Combined, these savings mean migrant workers in the UK could send up to £520m more back home each year if they move money with lower cost fintech businesses.
The UN has previously called for money transfer fees to drop to 3% to boost education spend in emerging markets. This analysis shows many new fintech start-ups are already below 2%.
Ronald Miller, CEO of Paysend says, “Moving money changes lives. Money transferred might go on education, healthcare, or give families the ability to buy a home or start a business. Rather than simply acting as a ‘hand out’, research shows that money sent back home creates independence and sustainability, for the recipient and their communities.
“Paysend’s card-to-card money transfer service, Global Transfers, enables our customers to move money in an instant. With fixed, transparent and low fees, more of our customers’ money is enjoyed by those they care about.
“We’ve made what was once a laborious, slow and expensive process to pay, hold and spend money across borders now simple, quick and low cost. It’s why one million customers have used our service.”
Paysend examined the fees applied to money transfers of £1000 from leading fintech companies. The research revealed average transaction fees are well under 2% for all fintech businesses assessed.
With Paysend’s flat fee transaction of just £1, people currently subjected to the global average 7% transaction fee could save up to £65 on a £1000 transfer.
This saving could equal two terms of primary school fees at a Primary school in Lagos, Nigeria or a month’s worth of insulin and other medical supplies for a diabetic in India.
It’s also half a week’s worth of food for a household in Ukraine or a two months’ worth of fuel in the Philippines.
Launched just two years ago, Paysend’s card-to-card money transfer service, Global Transfers already services one million users across more than 70 countries around the world.
The growth stems from the emergence of increasingly mobile segments of the work force and the continued growth of international students. These are people who live and work in one country while financially providing for, or relying on, others in another country.

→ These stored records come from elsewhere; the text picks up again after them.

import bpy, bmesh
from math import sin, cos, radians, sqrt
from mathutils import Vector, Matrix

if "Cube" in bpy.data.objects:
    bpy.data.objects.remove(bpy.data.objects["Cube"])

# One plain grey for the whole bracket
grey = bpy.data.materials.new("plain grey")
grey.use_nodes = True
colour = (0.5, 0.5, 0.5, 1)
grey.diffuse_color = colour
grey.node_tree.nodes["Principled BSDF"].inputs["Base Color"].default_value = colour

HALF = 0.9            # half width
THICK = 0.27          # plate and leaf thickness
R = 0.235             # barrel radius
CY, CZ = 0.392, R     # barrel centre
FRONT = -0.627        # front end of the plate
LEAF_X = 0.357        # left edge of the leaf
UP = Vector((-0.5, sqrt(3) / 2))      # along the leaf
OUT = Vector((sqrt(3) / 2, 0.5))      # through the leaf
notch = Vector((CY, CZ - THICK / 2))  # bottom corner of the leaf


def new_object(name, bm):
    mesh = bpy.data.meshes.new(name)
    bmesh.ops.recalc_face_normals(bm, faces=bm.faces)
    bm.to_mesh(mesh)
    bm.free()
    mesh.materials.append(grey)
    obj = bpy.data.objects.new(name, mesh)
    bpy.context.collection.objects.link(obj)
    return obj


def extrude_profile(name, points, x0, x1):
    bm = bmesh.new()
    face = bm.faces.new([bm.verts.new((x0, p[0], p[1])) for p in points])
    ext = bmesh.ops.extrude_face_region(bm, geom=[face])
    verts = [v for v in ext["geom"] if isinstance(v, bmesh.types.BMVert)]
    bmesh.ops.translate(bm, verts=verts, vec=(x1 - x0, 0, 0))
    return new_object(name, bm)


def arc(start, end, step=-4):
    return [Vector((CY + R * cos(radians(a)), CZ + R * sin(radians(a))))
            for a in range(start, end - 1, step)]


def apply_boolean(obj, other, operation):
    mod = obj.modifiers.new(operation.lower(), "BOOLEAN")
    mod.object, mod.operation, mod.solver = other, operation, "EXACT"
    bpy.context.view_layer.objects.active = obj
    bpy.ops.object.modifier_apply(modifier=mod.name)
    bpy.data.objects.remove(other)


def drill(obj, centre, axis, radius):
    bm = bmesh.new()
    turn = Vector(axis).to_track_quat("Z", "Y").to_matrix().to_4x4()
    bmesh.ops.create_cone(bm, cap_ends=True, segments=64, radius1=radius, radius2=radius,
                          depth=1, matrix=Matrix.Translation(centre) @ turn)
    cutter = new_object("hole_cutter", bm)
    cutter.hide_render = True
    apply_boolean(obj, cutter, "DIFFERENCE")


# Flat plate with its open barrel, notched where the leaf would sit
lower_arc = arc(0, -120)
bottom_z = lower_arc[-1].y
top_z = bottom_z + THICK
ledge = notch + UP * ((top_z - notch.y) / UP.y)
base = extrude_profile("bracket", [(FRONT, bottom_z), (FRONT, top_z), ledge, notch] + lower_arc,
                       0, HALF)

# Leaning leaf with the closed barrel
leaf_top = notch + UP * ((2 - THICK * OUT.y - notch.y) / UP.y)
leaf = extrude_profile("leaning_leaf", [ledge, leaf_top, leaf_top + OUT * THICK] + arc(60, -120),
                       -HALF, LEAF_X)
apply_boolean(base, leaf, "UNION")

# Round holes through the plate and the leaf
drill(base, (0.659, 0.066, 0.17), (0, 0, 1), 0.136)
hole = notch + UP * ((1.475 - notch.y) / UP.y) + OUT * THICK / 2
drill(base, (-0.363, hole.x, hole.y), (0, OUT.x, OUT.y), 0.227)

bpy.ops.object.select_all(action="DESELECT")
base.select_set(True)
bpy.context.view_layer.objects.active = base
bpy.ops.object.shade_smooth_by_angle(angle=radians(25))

Global money transfers will soon overtake foreign direct investment as the biggest inflow of capital into developing countries. The World Bank predicts that 290m migrants will send $689bn back home this year.